-- SUPPLIED RECORDS follows --

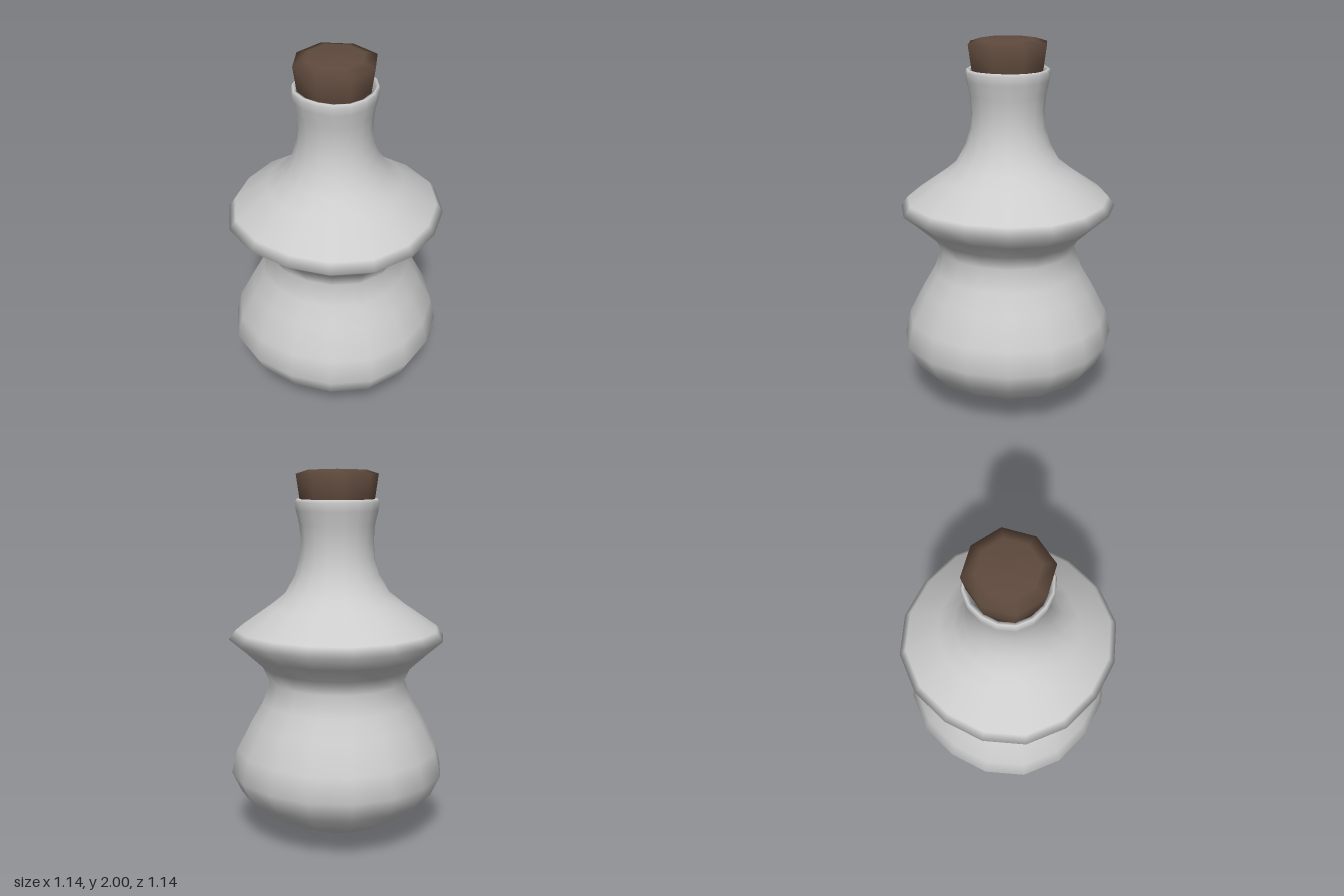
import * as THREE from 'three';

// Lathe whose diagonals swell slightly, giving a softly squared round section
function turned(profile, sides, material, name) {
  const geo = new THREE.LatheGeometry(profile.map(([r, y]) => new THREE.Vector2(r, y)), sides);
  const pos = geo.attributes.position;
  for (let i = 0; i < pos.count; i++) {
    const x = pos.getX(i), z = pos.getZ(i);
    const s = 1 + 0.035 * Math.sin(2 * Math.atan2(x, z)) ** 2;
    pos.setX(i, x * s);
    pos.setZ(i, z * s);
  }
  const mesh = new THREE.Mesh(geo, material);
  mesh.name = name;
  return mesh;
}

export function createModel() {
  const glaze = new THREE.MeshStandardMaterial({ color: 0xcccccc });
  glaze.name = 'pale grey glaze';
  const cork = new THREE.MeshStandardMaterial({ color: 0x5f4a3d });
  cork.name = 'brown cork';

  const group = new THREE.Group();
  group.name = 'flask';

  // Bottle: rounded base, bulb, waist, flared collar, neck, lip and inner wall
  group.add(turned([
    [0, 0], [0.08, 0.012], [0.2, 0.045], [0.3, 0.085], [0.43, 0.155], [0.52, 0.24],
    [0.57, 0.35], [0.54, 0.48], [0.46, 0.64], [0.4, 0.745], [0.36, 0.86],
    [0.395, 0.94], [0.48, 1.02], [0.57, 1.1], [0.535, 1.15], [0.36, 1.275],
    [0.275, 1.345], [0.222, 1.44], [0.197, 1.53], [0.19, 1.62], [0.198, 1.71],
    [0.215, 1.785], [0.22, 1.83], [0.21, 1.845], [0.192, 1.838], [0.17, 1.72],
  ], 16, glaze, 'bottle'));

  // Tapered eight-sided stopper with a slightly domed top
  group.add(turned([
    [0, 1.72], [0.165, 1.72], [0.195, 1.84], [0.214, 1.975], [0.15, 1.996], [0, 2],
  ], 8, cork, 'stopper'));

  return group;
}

-- SUPPLIED RECORDS concluded --
-- SUPPLIED RECORDS follows --

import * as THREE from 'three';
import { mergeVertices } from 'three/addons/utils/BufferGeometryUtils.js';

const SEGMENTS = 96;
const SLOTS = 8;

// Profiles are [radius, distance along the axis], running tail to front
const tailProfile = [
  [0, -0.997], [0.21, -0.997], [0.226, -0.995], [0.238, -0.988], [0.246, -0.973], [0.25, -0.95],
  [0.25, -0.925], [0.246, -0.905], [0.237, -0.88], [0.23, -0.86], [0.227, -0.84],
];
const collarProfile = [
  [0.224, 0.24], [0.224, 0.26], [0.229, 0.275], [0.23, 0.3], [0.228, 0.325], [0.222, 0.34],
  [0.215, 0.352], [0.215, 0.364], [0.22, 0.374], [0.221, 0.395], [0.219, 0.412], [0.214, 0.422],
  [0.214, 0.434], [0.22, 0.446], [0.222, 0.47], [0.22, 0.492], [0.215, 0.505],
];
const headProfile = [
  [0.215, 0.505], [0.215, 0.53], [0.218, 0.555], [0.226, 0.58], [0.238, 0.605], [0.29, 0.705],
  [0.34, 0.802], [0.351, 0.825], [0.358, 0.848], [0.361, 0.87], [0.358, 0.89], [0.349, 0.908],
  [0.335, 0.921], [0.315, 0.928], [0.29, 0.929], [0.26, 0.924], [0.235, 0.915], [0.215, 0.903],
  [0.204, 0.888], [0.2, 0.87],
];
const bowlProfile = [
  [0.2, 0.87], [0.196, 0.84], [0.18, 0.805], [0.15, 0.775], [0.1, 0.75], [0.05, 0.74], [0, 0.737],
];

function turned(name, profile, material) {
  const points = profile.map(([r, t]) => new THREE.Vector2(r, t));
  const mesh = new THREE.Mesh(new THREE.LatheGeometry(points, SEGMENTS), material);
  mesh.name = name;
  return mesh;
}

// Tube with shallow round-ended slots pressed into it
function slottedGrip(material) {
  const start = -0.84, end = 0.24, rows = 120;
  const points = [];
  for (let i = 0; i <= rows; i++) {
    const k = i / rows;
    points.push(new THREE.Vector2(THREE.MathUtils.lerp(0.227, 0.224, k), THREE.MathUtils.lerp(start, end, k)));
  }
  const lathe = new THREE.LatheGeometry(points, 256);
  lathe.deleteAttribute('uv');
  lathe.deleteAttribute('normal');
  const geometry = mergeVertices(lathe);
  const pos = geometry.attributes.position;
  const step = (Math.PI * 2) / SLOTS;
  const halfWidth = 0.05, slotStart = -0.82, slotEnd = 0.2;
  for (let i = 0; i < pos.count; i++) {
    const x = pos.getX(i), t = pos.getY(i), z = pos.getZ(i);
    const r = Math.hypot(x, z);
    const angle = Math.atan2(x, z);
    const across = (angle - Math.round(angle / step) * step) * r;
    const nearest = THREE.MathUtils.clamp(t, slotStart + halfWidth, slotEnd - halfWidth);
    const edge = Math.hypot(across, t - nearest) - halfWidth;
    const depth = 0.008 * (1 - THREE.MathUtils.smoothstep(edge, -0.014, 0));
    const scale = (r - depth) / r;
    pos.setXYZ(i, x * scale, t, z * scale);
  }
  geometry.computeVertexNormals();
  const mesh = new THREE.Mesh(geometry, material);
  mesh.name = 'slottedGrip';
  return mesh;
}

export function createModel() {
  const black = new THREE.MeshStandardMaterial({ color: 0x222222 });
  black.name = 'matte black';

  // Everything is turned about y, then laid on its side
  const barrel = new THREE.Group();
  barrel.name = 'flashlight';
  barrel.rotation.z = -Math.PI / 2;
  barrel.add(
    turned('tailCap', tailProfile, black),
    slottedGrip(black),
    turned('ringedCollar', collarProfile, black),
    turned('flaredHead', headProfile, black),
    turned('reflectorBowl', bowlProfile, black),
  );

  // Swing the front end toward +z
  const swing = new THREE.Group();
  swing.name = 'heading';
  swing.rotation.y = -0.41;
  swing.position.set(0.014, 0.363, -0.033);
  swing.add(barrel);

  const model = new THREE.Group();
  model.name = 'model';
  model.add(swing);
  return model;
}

-- SUPPLIED RECORDS concluded --

WHAT TO WORK ON: Take from the entries every line that has the string "name".

SOLVED EXERCISE:
function turned(profile, sides, material, name) {
  mesh.name = name;
  glaze.name = 'pale grey glaze';
  cork.name = 'brown cork';
  group.name = 'flask';
function turned(name, profile, material) {
  mesh.name = name;
  mesh.name = 'slottedGrip';
  black.name = 'matte black';
  barrel.name = 'flashlight';
  swing.name = 'heading';
  model.name = 'model';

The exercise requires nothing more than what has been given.